  • jeramedic.com

    Great points SBK. The issue is that what really counts is very subjective. An asthma pt for example Will most likely live weather cared for be EMS and transported, or walked them selves in. So what happen in between is a matter of pt comfort. And that is the pts own opinion. ROSC and response times is easy data to gather. you were on time or not, they lived or died. So what then? hand out comment cards to you pts and try to sell that as research? not gona fly. To get good data, services would have to agree to not provide selected treatments to a "X" number of pts for some amount of time. Track their out comes, and then present the results. I for one do not wont to withhold a medication or treatment to someone who I know needs it, just to see whats happens. I know whats going to happen. Now how to you chart that for when you end up in court?

    Out of hospital medicine works because its based on IN hospital medicine. ya know.. "the real medicine" with research and educated professional providing care… The point is, its still sound medicine. The only difference is where its being preformed. Field providers know what works and what doesn't, we know we make a difference. The individuals we care for know we make a difference. It's the bean counters who need the proof. And the proof is right in front of them. You always hear about when poor care is given and there is a negative outcome. But you never hear anything when good care is given and there is a positive outcome. Why? because 90+% of the time good Prehospital care is being given, and there is naturally a positive result. "We" have become so accustomed to good care and positive outcomes, that we are blind to it…

    One pt at a time, and care for them like it counts. Because it does.

  • Firefighter/Paramedic

    While reading this post (which is excellent by the way) I couldn't help but think of other calls that we go on that would never make into a statistic. The old lady that fell out of her chair and all we do is gently lift her back up. The time spent caring for the family members of the recently deceased. I don't know if the outside world will ever totally appreciate what we do…until we have to do it for them or their family member.

  • AMmedic

    I also think that patient outcome data would be helpful to the providers.

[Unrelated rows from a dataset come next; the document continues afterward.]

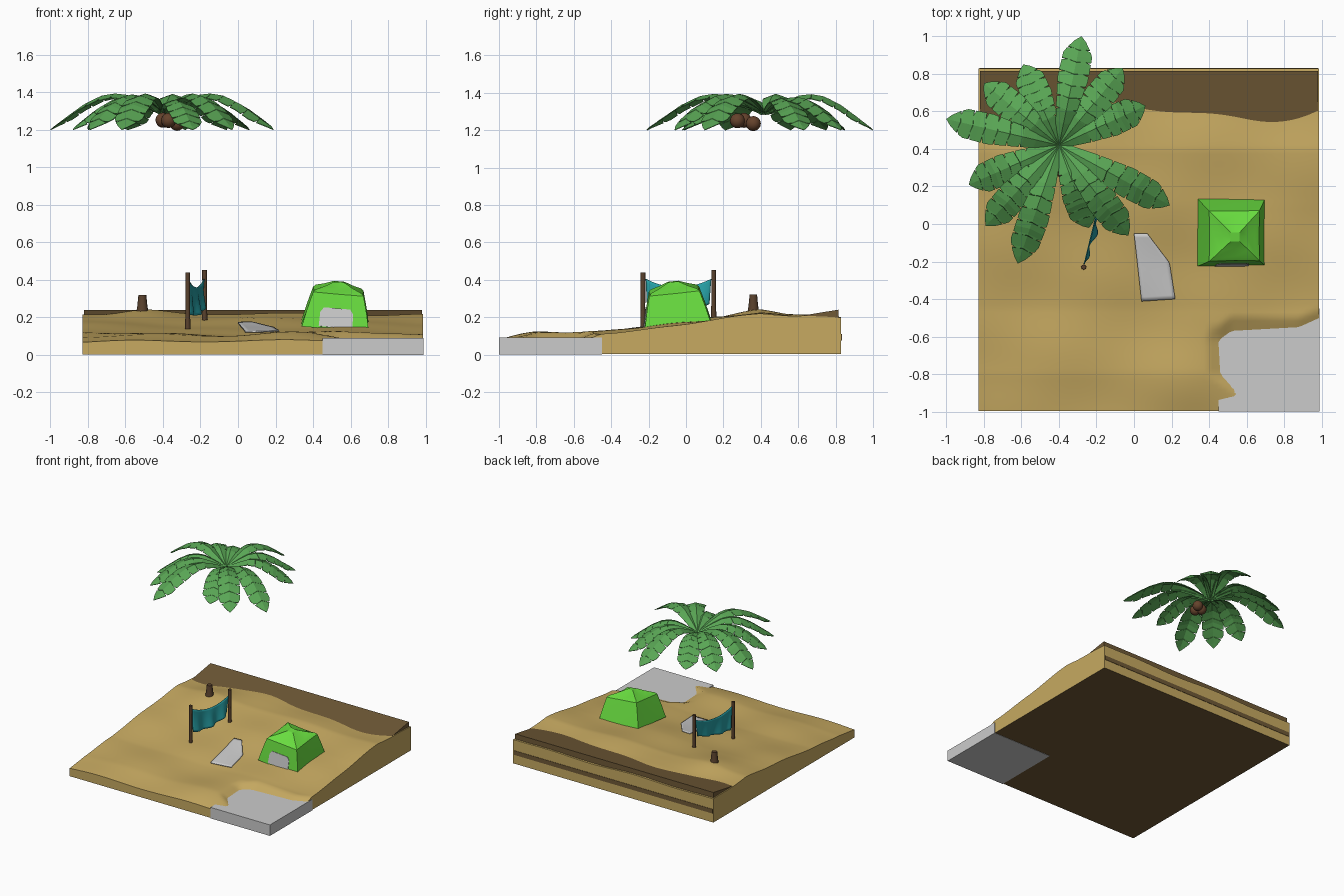
import bpy, bmesh, math
from mathutils import Vector, Matrix

if "Cube" in bpy.data.objects:
    bpy.data.objects.remove(bpy.data.objects["Cube"])


def mat(name, c):
    m = bpy.data.materials.new(name)
    m.diffuse_color = (*c, 1)
    m.use_nodes = True
    m.node_tree.nodes["Principled BSDF"].inputs["Base Color"].default_value = m.diffuse_color
    return m


SAND = mat("sand", (.57, .40, .12))
EARTH = mat("earth", (.16, .10, .037))
GREEN = mat("tent_green", (.14, .72, .05))
LEAF = mat("leaf_green", (.10, .38, .09))
TEAL = mat("cloth_teal", (.02, .35, .38))
WOOD = mat("wood", (.10, .053, .026))
NUT = mat("nut_brown", (.13, .055, .025))


def finish(name, bm, mats=(), smooth=None, thick=0):
    bmesh.ops.recalc_face_normals(bm, faces=bm.faces)
    me = bpy.data.meshes.new(name)
    bm.to_mesh(me)
    bm.free()
    ob = bpy.data.objects.new(name, me)
    bpy.context.collection.objects.link(ob)
    for m in mats:
        me.materials.append(m)
    if thick:
        s = ob.modifiers.new("thickness", 'SOLIDIFY')
        s.thickness, s.offset = thick, 0
    if smooth:
        bpy.ops.object.select_all(action='DESELECT')
        ob.select_set(True)
        bpy.context.view_layer.objects.active = ob
        bpy.ops.object.shade_smooth_by_angle(angle=math.radians(smooth))
    return ob


def lerp(t, pts):
    for (a, u), (b, v) in zip(pts, pts[1:]):
        if t <= b:
            return u + (v - u) * max(0, (t - a) / (b - a))
    return pts[-1][1]


def grid(bm, nu, nv, f):
    vs = [[bm.verts.new(f(i / nu, j / nv)) for j in range(nv + 1)] for i in range(nu + 1)]
    for i in range(nu):
        for j in range(nv):
            bm.faces.new((vs[i][j], vs[i + 1][j], vs[i + 1][j + 1], vs[i][j + 1]))


def box(name, x0, x1, y0, y1, z0, z1, m=(), rise=0):
    bm = bmesh.new()
    bmesh.ops.create_cube(bm, size=1)
    for v in bm.verts:
        back = v.co.y > 0
        v.co = (x1 if v.co.x > 0 else x0, y1 if back else y0,
                (z1 if v.co.z > 0 else z0) + (rise if back else 0))
    return finish(name, bm, m)


# Sand height, with dunes and a shore that dips under the water
def height(x, y):
    h = lerp(y, [(-1, .07), (-.8, .10), (-.45, .115), (-.2, .145), (.1, .185),
                 (.4, .217), (.57, .205), (.83, .195)])
    h += .006 * math.sin(5 * x + 3 * y) + .004 * math.sin(9 * x - 6 * y + 1) + .003 * math.sin(14 * y + 4 * x)
    h += .03 * math.exp(-((x + .5) ** 2 + (y - .4) ** 2) / .03)
    h += .025 * math.exp(-((x - .3) ** 2 + (y + .85) ** 2) / .06)
    xs = lerp(y, [(-1, .58), (-.9, .55), (-.8, .46), (-.62, .45), (-.5, .5)])
    ys = lerp(x, [(.45, -.62), (.52, -.57), (.7, -.56), (.88, -.55), (.99, -.5)])
    d = max(xs - x, y - ys)
    return max(.03, min(h, .09 + .45 * d))


# Sand block with brown underside
bm = bmesh.new()


def sand_pt(u, v):
    x, y = -.83 + 1.817 * u, -.996 + 1.826 * v
    return x, y, height(x, y)


grid(bm, 80, 80, sand_pt)
rim = [e for e in bm.edges if e.is_boundary]
new = bmesh.ops.extrude_edge_only(bm, edges=rim)["geom"]
for v in new:
    if isinstance(v, bmesh.types.BMVert):
        v.co.z = 0.002
low = [e for e in new if isinstance(e, bmesh.types.BMEdge) and e.is_boundary]
for f in bmesh.ops.contextual_create(bm, geom=low)["faces"]:
    f.material_index = 1
finish("sand", bm, (SAND, EARTH), 40)

# Water corner, earth ridge and the earth layer along the back
box("water", .45, .99, -1, -.45, 0, .09)
box("earth_ridge", -.82, .98, .45, .815, .13, .18, (EARTH,), .06)
box("earth_layer", -.825, .98, .8, .833, .075, .11, (EARTH,))

# Grey mat lying on the sand
bm = bmesh.new()


def mat_pt(u, v):
    y = -.05 - .35 * v
    a = lerp(v, [(0, .0), (1, .04)])
    b = lerp(v, [(0, .07), (.45, .19), (1, .22)])
    x = a + (b - a) * u
    y -= .012 * (1 - u) * v
    return x, y, height(x, y) + .007


grid(bm, 8, 16, mat_pt)
finish("ground_mat", bm, (), 30, .006)

# Tent: stacked square rings with roof sides drawn inward between the ridges
tilt = (Matrix.Translation((.52, -.045, .165)) @ Matrix.Rotation(math.radians(6), 4, 'X')
        @ Matrix.Rotation(math.radians(5), 4, 'Y'))
rings = [(.18, -.01, 1), (.16, .08, .98), (.135, .175, .98), (.122, .188, .9),
         (.075, .205, .86), (.03, .226, .95), (.024, .227, 1)]
bm = bmesh.new()
loops = []
for r, z, pull in rings:
    p = [(1, 1), (0, pull), (-1, 1), (-pull, 0), (-1, -1), (0, -pull), (1, -1), (pull, 0)]
    sag = (1 - pull) * .06
    loops.append([bm.verts.new((a * r, b * r, z - (sag if i % 2 else 0))) for i, (a, b) in enumerate(p)])
for a, b in zip(loops, loops[1:]):
    for i in range(8):
        bm.faces.new((a[i], a[(i + 1) % 8], b[(i + 1) % 8], b[i]))
bm.faces.new(loops[0])
bm.faces.new(loops[-1])
finish("tent", bm, (GREEN,), 20).matrix_world = tilt

# Tent doorway panel
bm = bmesh.new()
door = [(-.09, .0), (.09, .0), (.088, .075), (.07, .1), (-.07, .1), (-.088, .075)]
bm.faces.new([bm.verts.new((x, -.181 + .23 * z, z)) for x, z in door])
finish("tent_door", bm, (), None, .004).matrix_world = tilt


# Round tapered posts and the stump
def post(name, x, y, prof, n=8):
    bm = bmesh.new()
    rs = []
    for r, z in prof:
        rs.append([bm.verts.new((x + r * math.cos(math.tau * i / n), y + r * math.sin(math.tau * i / n), z))
                   for i in range(n)])
    for a, b in zip(rs, rs[1:]):
        for i in range(n):
            bm.faces.new((a[i], a[(i + 1) % n], b[(i + 1) % n], b[i]))
    bm.faces.new(rs[0])
    bm.faces.new(rs[-1])
    finish(name, bm, (WOOD,), 50)


post("front_post", -.268, -.23, [(.015, .12), (.012, .25), (.013, .44)])
post("back_post", -.178, .148, [(.015, .18), (.012, .3), (.013, .452)])
post("stump", -.51, .36, [(.034, .22), (.027, .26), (.021, .32)], 10)

# Hanging cloth with sagging top and folds
bm = bmesh.new()


def cloth_pt(u, v):
    s = 4 * u * (1 - u)
    top = .405 - .045 * s
    bottom = .215 + .055 * u * u - .012 * s
    x = -.258 + .085 * u + .012 * v * math.sin(17 * u) + .02 * s * v - .008
    y = -.215 + .35 * u + .02 * v * (.5 - u)
    return x, y, top + (bottom - top) * v


grid(bm, 28, 10, cloth_pt)
finish("hanging_cloth", bm, (TEAL,), 60, .005)

# Palm crown: arched leaves with a folded midrib and notched edges
C = Vector((-.40, .42))
tips = [(-1, .56), (-.8, .75), (-.59, .85), (-.28, 1), (-.06, .83), (.06, .63),
        (.19, .1), (-.03, -.06), (-.24, -.02), (-.62, -.21), (-.79, -.01), (-.88, .21)]
arch = [(0, 1.29), (.1, 1.325), (.2, 1.355), (.32, 1.385), (.43, 1.392), (.55, 1.38), (.7, 1.335), (.85, 1.27), (1, 1.2)]
width = [(0, .02), (.3, .055), (.6, .082), (.82, .078), (.9, .05), (1, 0)]
for k, tip in enumerate(tips):
    d = Vector(tip) - C
    L = d.length
    d.normalize()
    drop = max(0, (.6 - L)) * .25
    bm = bmesh.new()
    st = []
    for i in range(8):
        t = .1 + i * .11
        st += [(t - .055, 1), (t - .012, 1), (t, .6), (t + .004, 1)]
    st = [(0, 1)] + st + [(.94, 1), (1, 1)]
    rows = []
    for s, cut in st:
        s = min(s, 1)
        z = lerp(s, arch) - drop * math.sin(s * math.pi)
        w = lerp(s, width) * (cut if s > .25 else 1)
        row = []
        for side in (-1, 0, 1):
            r = L * (s + (0 if s == 1 else .015 * abs(side)))
            p = C + d * r + Vector((-d.y, d.x)) * w * side
            row.append(bm.verts.new((p.x, p.y, z - .35 * w * abs(side))))
        rows.append(row)
    for a, b in zip(rows, rows[1:]):
        for j in (0, 1):
            bm.faces.new((a[j], a[j + 1], b[j + 1], b[j]))
    bmesh.ops.remove_doubles(bm, verts=bm.verts, dist=.0003)
    finish(f"palm_leaf_{k + 1}", bm, (LEAF,), None, .004)

# Coconuts under the crown
for k, p in enumerate([(-.40, .31, 1.252), (-.325, .36, 1.235), (-.37, .275, 1.25)]):
    bm = bmesh.new()
    bmesh.ops.create_uvsphere(bm, u_segments=16, v_segments=10, radius=.04,
                              matrix=Matrix.Translation(p))
    finish(f"coconut_{k + 1}", bm, (NUT,), 60)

In my system its very difficult to track a pt from my stretcher to their discharge from the hospital, and because of this, its sometimes difficult to verify-for my own satisfaction-that my prehospital treatment was the right treatment. There absolutely needs to be a better data collection system so that we can ALL measure the worth and success of prehospital treatment.
    I also disagree with the first comment, I don't think that the idea was to withold treatment so that graphs and charts can be made up, I think it was meant to compare prehospital treatment (immediate at your doorstep meds/intubation-sticking with the asthma pt) outcomes to non ambulance pts. For instance, perhaps in your systems, the severe asthmatics are more likely to end up intubated if they drive themselves to the ED, or to a clinic. Perhaps they're more often discharged from the ED in under 6 hours if you gave them an updraft, say, 45 minutes earlier than they would get one if they were driven in. That's very useful information, not just for prehospital providers, but also for the public.